Items from a data source:
----------
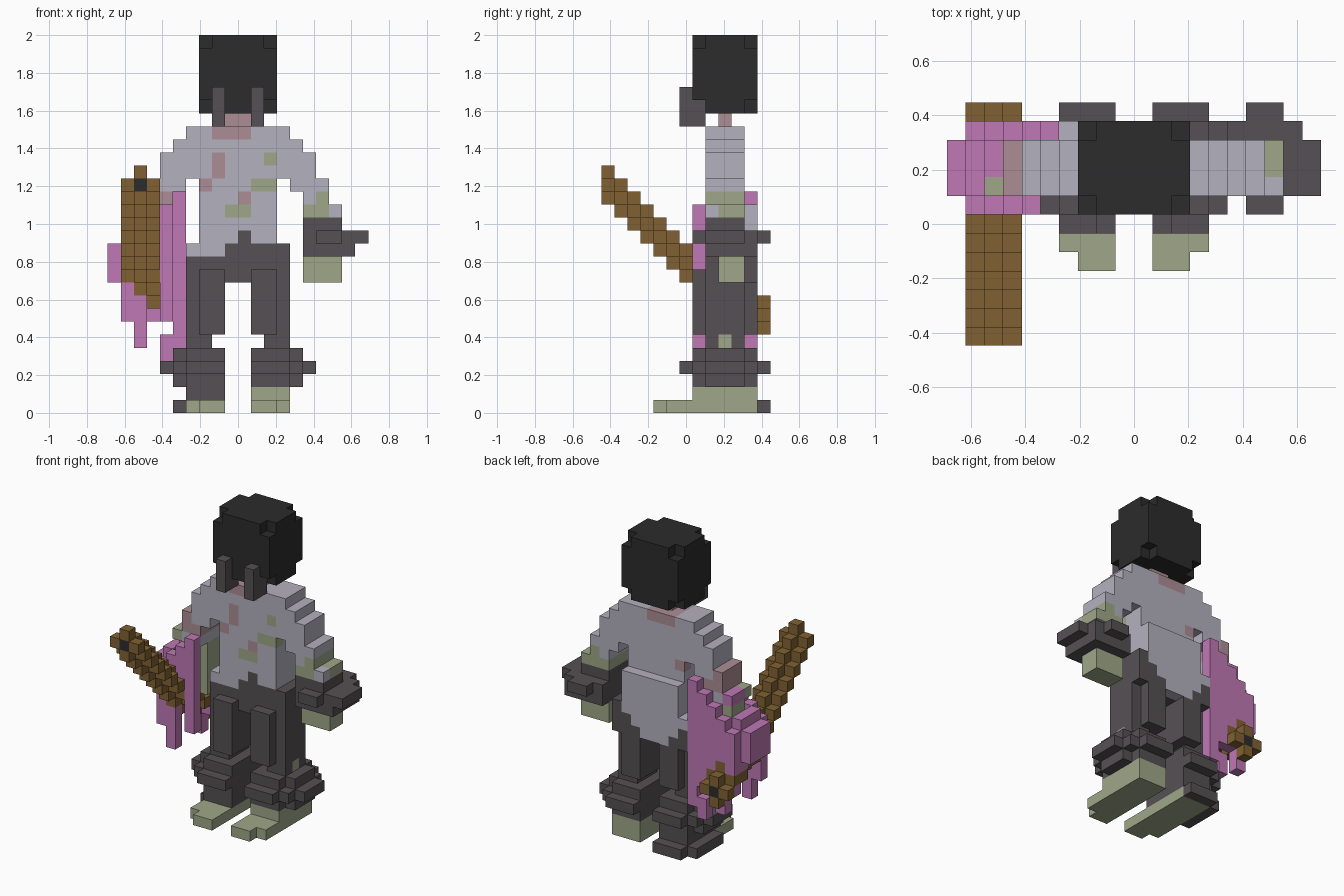
import bpy, bmesh

cube = bpy.data.objects.get("Cube")
if cube:
    bpy.data.objects.remove(cube, do_unlink=True)

V = 2 / 29                      # edge of one block
COLOURS = {
    "black": (0.025, 0.025, 0.025), "charcoal": (0.092, 0.081, 0.088),
    "shirt_grey": (0.456, 0.440, 0.515), "sage_green": (0.350, 0.390, 0.250),
    "dusty_pink": (0.410, 0.270, 0.300), "magenta": (0.520, 0.190, 0.460),
    "brown": (0.220, 0.120, 0.032),
}
MATS = {}
for name, rgb in COLOURS.items():
    m = bpy.data.materials.new(name)
    m.use_nodes = True
    m.diffuse_color = (*rgb, 1)
    bsdf = m.node_tree.nodes["Principled BSDF"]
    bsdf.inputs["Base Color"].default_value = (*rgb, 1)
    bsdf.inputs["Roughness"].default_value = 0.9
    MATS[name] = m

cells = {}                      # (i, j, k) -> (part, colour)


def box(part, colour, i, j, k):
    """Fill half-open block ranges along x, y and z."""
    for a in range(*i):
        for b in range(*j):
            for c in range(*k):
                cells[a, b, c] = (part, colour)


def paint(colour, i, j, k):
    """Recolour blocks that already exist."""
    for a in range(*i):
        for b in range(*j):
            for c in range(*k):
                if (a, b, c) in cells:
                    cells[a, b, c] = (cells[a, b, c][0], colour)


def side(s, a, b):
    """Range a..b on the left (s=1) or mirrored to the right (s=-1)."""
    return (a, b) if s > 0 else (-b, -a)


# Shirt: body, stepped shoulders and back tail
box("shirt", "shirt_grey", (-3, 3), (8, 11), (12, 18))
box("shirt", "shirt_grey", (-6, 6), (8, 11), (18, 20))
box("shirt", "shirt_grey", (-5, 5), (8, 11), (20, 21))
box("shirt", "shirt_grey", (-4, 4), (8, 11), (21, 22))

# Trousers: hips
box("trousers", "charcoal", (-4, 4), (8, 12), (10, 13))
paint("shirt_grey", (-4, -1), (8, 12), (12, 13))
cells[0, 8, 13] = ("trousers", "charcoal")

for s in (1, -1):
    n = "left" if s > 0 else "right"
    # Leg with front and back panels, narrow knee
    leg = n + "_leg"
    box(leg, "charcoal", side(s, 1, 4), (8, 11), (6, 10))
    box(leg, "charcoal", side(s, 1, 3), (7, 12), (6, 11))
    box(leg, "charcoal", side(s, 2, 4), (8, 11), (5, 6))
    # Flared cuff around the shin
    cuff = n + "_leg_cuff"
    for k, grow in ((2, 0), (3, 1), (4, 0)):
        box(cuff, "charcoal", side(s, 1, 4), (7 - grow, 12 + grow), (k, k + 1))
        box(cuff, "charcoal", side(s, 4, 5), (8 - grow, 11 + grow), (k, k + 1))
    box(cuff, "charcoal", side(s, 5, 6), (8, 11), (3, 4))
    # Foot
    foot = n + "_foot"
    box(foot, "sage_green", side(s, 1, 4), (7, 12), (0, 2))
    box(foot, "sage_green", side(s, 1, 4), (5, 7), (0, 1))
    box(foot, "sage_green", side(s, 1, 3), (4, 5), (0, 1))
    # Sleeve stepping outwards, forearm and hand
    arm = n + "_sleeve"
    box(arm, "shirt_grey", side(s, 4, 7), (8, 11), (17, 18))
    box(arm, "shirt_grey", side(s, 5, 7), (8, 11), (16, 17))
    box(arm, "shirt_grey", side(s, 5, 8), (8, 11), (15, 16))
    box(n + "_hand", "sage_green", side(s, 5, 8), (9, 11), (10, 15))

# Shirt tail hanging at the back with a ragged hem
for i, bottom in zip(range(-3, 3), (11, 10, 10, 10, 11, 12)):
    box("shirt_tail", "shirt_grey", (i, i + 1), (11, 12), (bottom, 16))

# Torn hem of the right trouser leg
box("right_hem", "charcoal", (-4, -1), (7, 12), (1, 2))
box("right_hem", "charcoal", (-4, -1), (12, 13), (0, 1))
box("right_hem", "charcoal", (-5, -4), (8, 12), (0, 1))
paint("sage_green", (3, 4), (9, 10), (5, 6))

# Left wrist cuff
box("left_wrist_cuff", "charcoal", (6, 8), (8, 11), (14, 15))
box("left_wrist_cuff", "charcoal", (5, 6), (8, 11), (14, 15))
box("left_wrist_cuff", "charcoal", (5, 8), (8, 12), (12, 14))
box("left_wrist_cuff", "charcoal", (6, 8), (7, 13), (13, 14))
box("left_wrist_cuff", "charcoal", (8, 9), (8, 12), (12, 14))
box("left_wrist_cuff", "charcoal", (9, 10), (8, 11), (13, 14))

# Patches on shirt and sleeves
for c, i, k in (("dusty_pink", (-2, -1), (18, 20)), ("dusty_pink", (-3, -2), (17, 18)),
                ("dusty_pink", (0, 1), (16, 17)), ("sage_green", (-1, 1), (15, 16)),
                ("sage_green", (2, 3), (19, 20)), ("sage_green", (1, 3), (17, 18))):
    paint(c, i, (8, 9), k)
paint("dusty_pink", (-3, -2), (10, 11), (17, 18))
paint("sage_green", (6, 7), (8, 11), (16, 17))
paint("sage_green", (5, 7), (8, 11), (15, 16))
paint("sage_green", (7, 8), (9, 11), (15, 16))
paint("dusty_pink", (-7, -5), (8, 11), (16, 17))
paint("dusty_pink", (-7, -6), (8, 11), (17, 18))
paint("sage_green", (-8, -7), (8, 9), (15, 16))
paint("magenta", (-8, -7), (9, 11), (15, 16))

# Ragged cloth around the right arm: front sheet, back sheet, outer wall
for i, lo, hi in ((-9, 7, 13), (-8, 5, 9), (-8, 12, 14), (-7, 12, 15), (-6, 7, 16)):
    box("arm_cloth", "magenta", (i, i + 1), (7, 8), (lo, hi))
for i, lo, hi in ((-9, 7, 13), (-8, 5, 14), (-7, 7, 15), (-6, 4, 6),
                  (-6, 7, 16), (-5, 5, 17)):
    box("arm_cloth", "magenta", (i, i + 1), (11, 12), (lo, hi))
box("arm_cloth", "magenta", (-9, -8), (8, 11), (9, 14))
box("arm_cloth", "magenta", (-10, -9), (8, 11), (10, 13))

# Club: plus-shaped section sliding down from front to back
for j, k in enumerate((17, 16, 15, 14, 13, 12, 11, 10, 9, 9, 8, 8, 7)):
    box("club", "brown", (-9, -6), (j, j + 1), (k, k + 1))
    box("club", "brown", (-8, -7), (j, j + 1), (k - 1, k + 2))
paint("black", (-8, -7), (0, 1), (17, 18))
paint("black", (-8, -7), (12, 13), (7, 8))

# Neck and open collar
paint("dusty_pink", (-2, 1), (8, 11), (21, 22))
box("neck", "dusty_pink", (-1, 1), (9, 10), (22, 23))

# Head with its eight corners cut away, and two hanging locks
box("head", "black", (-3, 3), (7, 12), (23, 29))
for i in (-3, 2):
    for j in (7, 11):
        for k in (23, 28):
            del cells[i, j, k]
for i in (-2, 1):
    box("hair_locks", "charcoal", (i, i + 1), (6, 7), (22, 25))
    box("hair_locks", "charcoal", (i, i + 1), (7, 8), (22, 24))


def build(part):
    """Skin the exposed block sides of one part and merge flat areas."""
    bm = bmesh.new()
    corners, slots = {}, []

    def vert(p):
        if p not in corners:
            corners[p] = bm.verts.new((p[0] * V, (p[1] - 6.5) * V, p[2] * V))
        return corners[p]

    for cell, (owner, colour) in cells.items():
        if owner != part:
            continue
        if colour not in slots:
            slots.append(colour)
        for axis in range(3):
            for d in (0, 1):
                near = list(cell)
                near[axis] += 2 * d - 1
                if tuple(near) in cells:
                    continue
                u, w = (axis + 1) % 3, (axis + 2) % 3
                ring = []
                for du, dw in ((0, 0), (1, 0), (1, 1), (0, 1)):
                    p = list(cell)
                    p[axis] += d
                    p[u] += du
                    p[w] += dw
                    ring.append(vert(tuple(p)))
                face = bm.faces.new(ring if d else ring[::-1])
                face.material_index = slots.index(colour)
    bmesh.ops.dissolve_limit(bm, angle_limit=0.01, verts=bm.verts[:],
                             edges=bm.edges[:], delimit={'MATERIAL'})
    mesh = bpy.data.meshes.new(part)
    for c in slots:
        mesh.materials.append(MATS[c])
    bm.to_mesh(mesh)
    bm.free()
    bpy.context.collection.objects.link(bpy.data.objects.new(part, mesh))


for part in sorted({owner for owner, _ in cells.values()}):
    build(part)
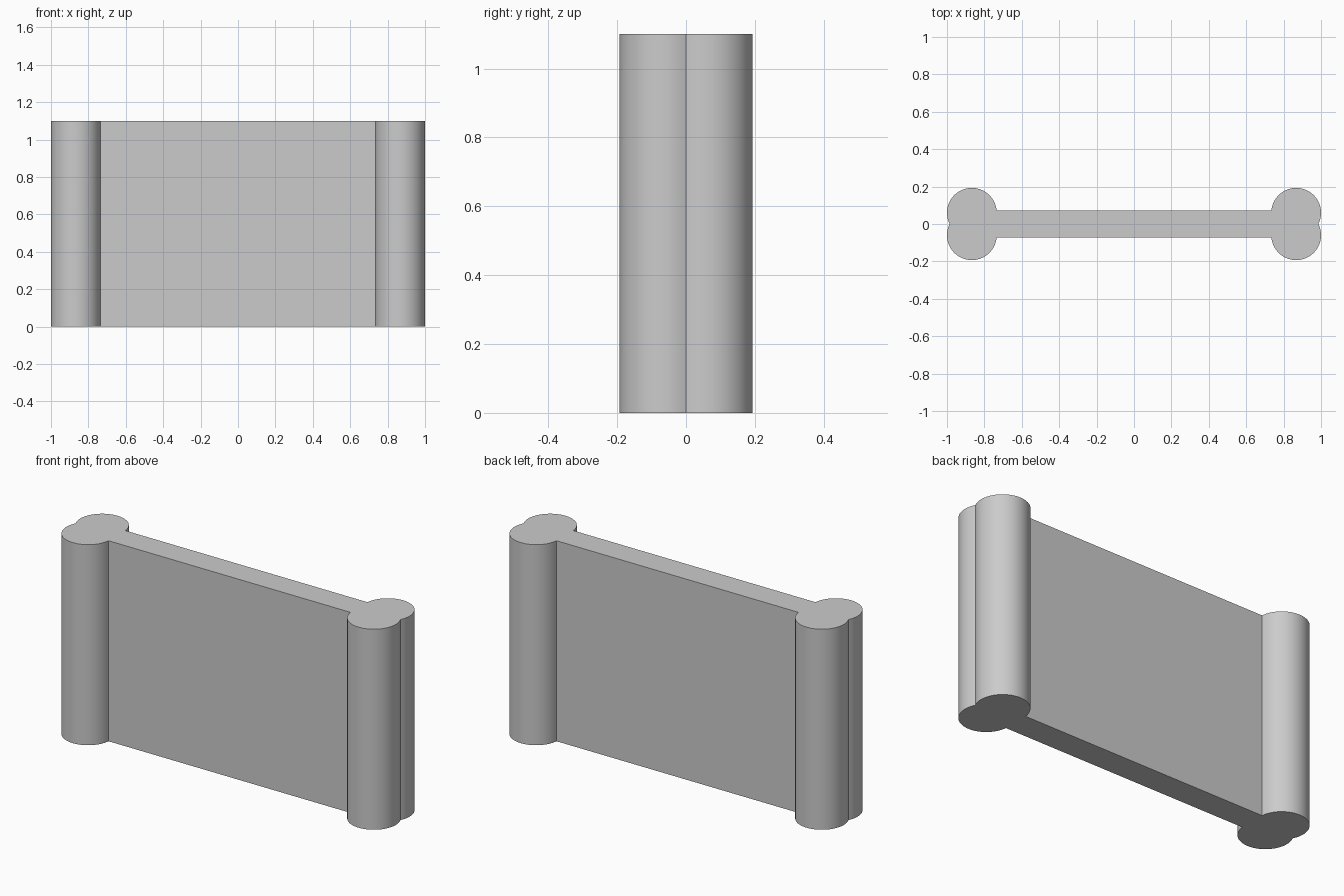
import bpy, bmesh
from math import asin, cos, sin, pi, radians

cube = bpy.data.objects.get("Cube")
if cube:
    bpy.data.objects.remove(cube)

HEIGHT = 1.1       # full height
RADIUS = 0.133     # lobe radius
LOBE_X = 0.867     # lobe centre
LOBE_Y = 0.06
WEB_Y = 0.073      # half thickness of the flat web
STEPS = 40

# Plain grey material
grey = bpy.data.materials.new("plain_grey")
grey.use_nodes = True
color = (0.6, 0.6, 0.6, 1)
grey.diffuse_color = color
grey.node_tree.nodes["Principled BSDF"].inputs["Base Color"].default_value = color

# One lobe arc, from the end notch round to the web
start = -asin(LOBE_Y / RADIUS)
end = pi - asin((WEB_Y - LOBE_Y) / RADIUS)
arc = []
for i in range(STEPS + 1):
    a = start + (end - start) * i / STEPS
    arc.append((LOBE_X + RADIUS * cos(a), LOBE_Y + RADIUS * sin(a)))

# Mirror the arc into the whole bone-shaped outline; notch points are shared
back = arc + [(-x, y) for x, y in reversed(arc)]
outline = back + [(x, -y) for x, y in reversed(back[1:-1])]

# Extrude the outline upward
bm = bmesh.new()
base = bm.faces.new([bm.verts.new((x, y, 0)) for x, y in outline])
top = bmesh.ops.extrude_face_region(bm, geom=[base], use_keep_orig=True)["geom"]
bmesh.ops.translate(bm, vec=(0, 0, HEIGHT),
                    verts=[v for v in top if isinstance(v, bmesh.types.BMVert)])
bmesh.ops.recalc_face_normals(bm, faces=bm.faces)
mesh = bpy.data.meshes.new("bone_shaped_panel")
bm.to_mesh(mesh)
bm.free()
mesh.materials.append(grey)

panel = bpy.data.objects.new("bone_shaped_panel", mesh)
bpy.context.collection.objects.link(panel)
bpy.ops.object.select_all(action="DESELECT")
panel.select_set(True)
bpy.context.view_layer.objects.active = panel
bpy.ops.object.shade_smooth_by_angle(angle=radians(30))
----------
§ **TASK INSTRUCTIONS**
Each line above from the one with "# Club: plus-shaped" up to and including the one with "if p not in" must be set down exactly, and no line outside that span may appear.

§ **RESULT OF THE EXERCISE**
# Club: plus-shaped section sliding down from front to back
for j, k in enumerate((17, 16, 15, 14, 13, 12, 11, 10, 9, 9, 8, 8, 7)):
    box("club", "brown", (-9, -6), (j, j + 1), (k, k + 1))
    box("club", "brown", (-8, -7), (j, j + 1), (k - 1, k + 2))
paint("black", (-8, -7), (0, 1), (17, 18))
paint("black", (-8, -7), (12, 13), (7, 8))

# Neck and open collar
paint("dusty_pink", (-2, 1), (8, 11), (21, 22))
box("neck", "dusty_pink", (-1, 1), (9, 10), (22, 23))

# Head with its eight corners cut away, and two hanging locks
box("head", "black", (-3, 3), (7, 12), (23, 29))
for i in (-3, 2):
    for j in (7, 11):
        for k in (23, 28):
            del cells[i, j, k]
for i in (-2, 1):
    box("hair_locks", "charcoal", (i, i + 1), (6, 7), (22, 25))
    box("hair_locks", "charcoal", (i, i + 1), (7, 8), (22, 24))


def build(part):
    """Skin the exposed block sides of one part and merge flat areas."""
    bm = bmesh.new()
    corners, slots = {}, []

    def vert(p):
        if p not in corners:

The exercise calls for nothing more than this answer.